─── The records
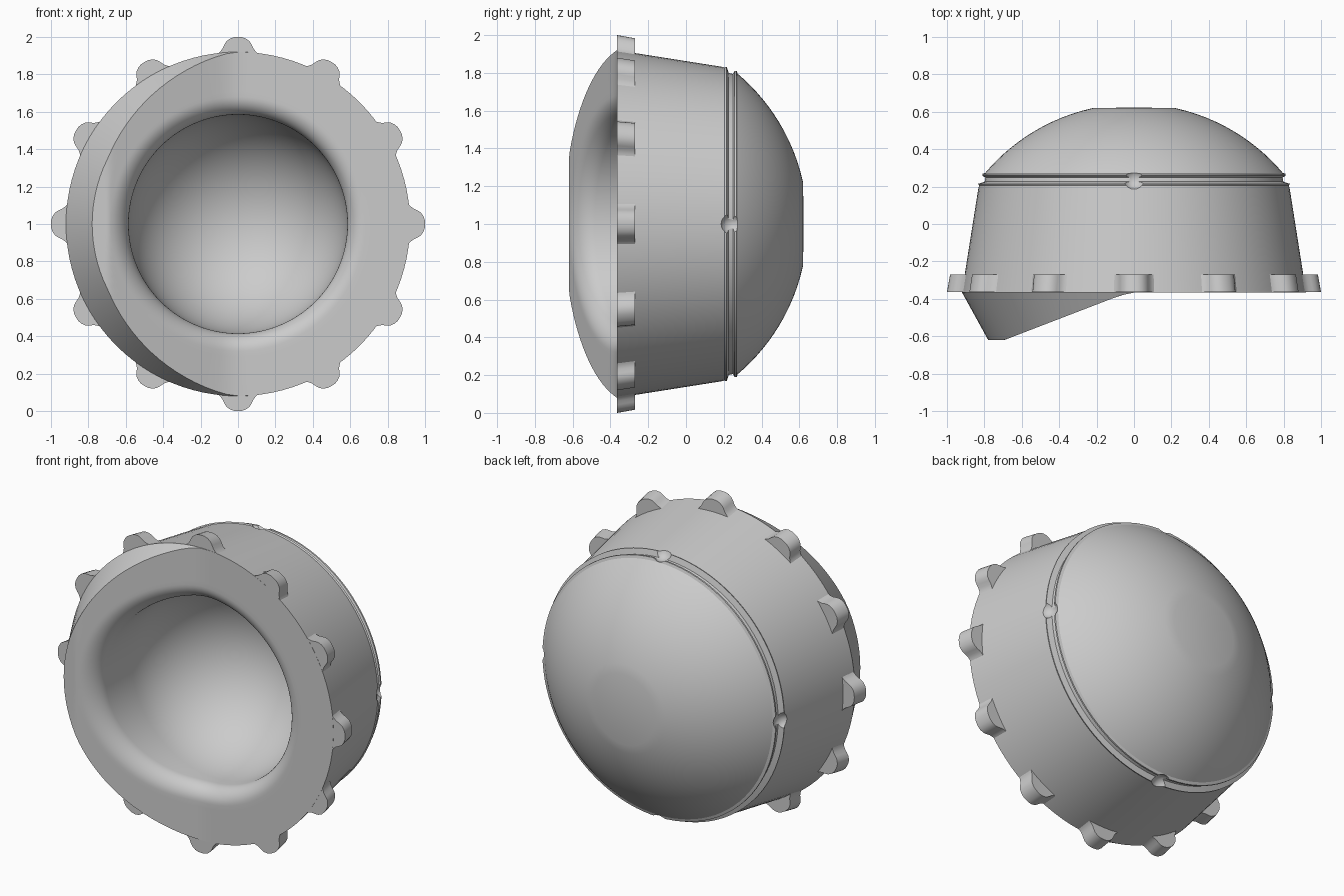
import bpy, bmesh
from math import sin, cos, pi, sqrt, hypot

cube = bpy.data.objects.get("Cube")
if cube:
    bpy.data.objects.remove(cube, do_unlink=True)

SEG = 96        # steps around the axis, which runs along y at z = 1
FRONT = -0.365  # plane of the open end
RIM = 0.92
THROAT = 0.585
FILLET = 0.095
BOWL_Y = -0.22

grey = bpy.data.materials.new("plain grey")
grey.use_nodes = True
colour = (0.6, 0.6, 0.6, 1)
grey.diffuse_color = colour
grey.node_tree.nodes["Principled BSDF"].inputs["Base Color"].default_value = colour


def make_object(name, bm):
    bmesh.ops.remove_doubles(bm, verts=bm.verts, dist=0.0005)
    bmesh.ops.recalc_face_normals(bm, faces=bm.faces)
    mesh = bpy.data.meshes.new(name)
    bm.to_mesh(mesh)
    bm.free()
    mesh.materials.append(grey)
    obj = bpy.data.objects.new(name, mesh)
    bpy.context.collection.objects.link(obj)
    return obj


def activate(obj):
    bpy.ops.object.select_all(action='DESELECT')
    obj.select_set(True)
    bpy.context.view_layer.objects.active = obj


def smooth(obj, angle):
    activate(obj)
    bpy.ops.object.shade_smooth_by_angle(angle=angle)


# Front surface: level on the left half, ramping to a raised lip on the right
def front_y(x):
    s, soft = -x - 0.03, 0.07
    if abs(s) < soft:
        s = (s + soft) ** 2 / (4 * soft)
    return max(FRONT - 0.385 * max(s, 0), -0.62)


def lip_radius(c):
    # where the tapered lip wall meets the front surface
    r = RIM
    for _ in range(20):
        r = RIM - 0.55 * (FRONT - front_y(r * c))
    return r


def section(c):
    """Radius and depth from the back centre, over the outside, into the bowl."""
    pts = [(0, 0.623)]
    for i in range(17):
        r = 0.22 + (0.795 - 0.22) * sin(pi / 2 * i / 16)
        pts.append((r, -0.397 + sqrt(1.082 - r * r)))
    # groove between dome and body
    pts += [(0.812, 0.268), (0.812, 0.258), (0.795, 0.248), (0.8, 0.226),
            (0.835, 0.215), (0.83, 0.205), (RIM, FRONT)]
    # raised lip and front face
    outer, inner = lip_radius(c), THROAT + FILLET
    for i in range(9):
        r = outer + (inner - outer) * i / 8
        pts.append((r, front_y(r * c)))
    # rounded mouth
    for i in range(1, 11):
        a = pi / 2 * i / 10
        r = inner - FILLET * sin(a)
        pts.append((r, front_y(r * c) + FILLET * (1 - cos(a))))
    # hemispherical bowl
    for i in range(21):
        a = pi / 2 * i / 20
        pts.append((THROAT * cos(a), BOWL_Y + THROAT * sin(a)))
    return pts


# Body shell
bm = bmesh.new()
rings = []
for k in range(SEG):
    a = 2 * pi * k / SEG
    rings.append([bm.verts.new((r * cos(a), y, 1 + r * sin(a)))
                  for r, y in section(cos(a))])
for k in range(SEG):
    one, two = rings[k], rings[(k + 1) % SEG]
    for i in range(len(one) - 1):
        bm.faces.new((one[i], one[i + 1], two[i + 1], two[i]))
body = make_object("body_shell", bm)

# Four dimples cut across the groove
for k in range(4):
    a = pi / 2 * k
    bpy.ops.mesh.primitive_uv_sphere_add(
        segments=24, ring_count=12, radius=0.06,
        location=(0.85 * cos(a), 0.243, 1 + 0.85 * sin(a)))
    cutter = bpy.context.object
    cutter.name = "dimple_cutter"
    cutter.hide_render = True
    cutter.data.materials.append(grey)
    activate(body)
    mod = body.modifiers.new("dimple", 'BOOLEAN')
    mod.operation = 'DIFFERENCE'
    mod.solver = 'EXACT'
    mod.object = cutter
    bpy.ops.object.modifier_apply(modifier=mod.name)
    bpy.data.objects.remove(cutter, do_unlink=True)
smooth(body, 0.42)

# Twelve grip knobs around the open end
half = [(0.125, 0.903), (0.1, 0.917), (0.083, 0.937), (0.074, 0.957),
        (0.062, 0.977), (0.042, 0.992), (0.02, 0.999)]
outline = half + [(0, 1)] + [(-t, r) for t, r in reversed(half)]
bm = bmesh.new()
for k in range(12):
    a = 2 * pi * k / 12
    ends = []
    for y, scale in ((FRONT + 0.001, 1), (-0.27, 0.983)):
        ends.append([bm.verts.new((scale * r * cos(a) - t * sin(a), y,
                                   1 + scale * r * sin(a) + t * cos(a)))
                     for t, r in outline])
    n = len(outline)
    for i in range(n):
        j = (i + 1) % n
        bm.faces.new((ends[0][i], ends[0][j], ends[1][j], ends[1][i]))
    bm.faces.new(ends[0])
    bm.faces.new(list(reversed(ends[1])))
smooth(make_object("grip_knobs", bm), 0.7)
──────
Task item
Reproduce, exactly as they stand in the data above, the lines from the one that holds "one, two = rings[k], rings[(k + 1) % SEG]" to the one that holds "location=(0.85 * cos(a), 0.243, 1", inclusive.

Your solution
    one, two = rings[k], rings[(k + 1) % SEG]
    for i in range(len(one) - 1):
        bm.faces.new((one[i], one[i + 1], two[i + 1], two[i]))
body = make_object("body_shell", bm)

# Four dimples cut across the groove
for k in range(4):
    a = pi / 2 * k
    bpy.ops.mesh.primitive_uv_sphere_add(
        segments=24, ring_count=12, radius=0.06,
        location=(0.85 * cos(a), 0.243, 1 + 0.85 * sin(a)))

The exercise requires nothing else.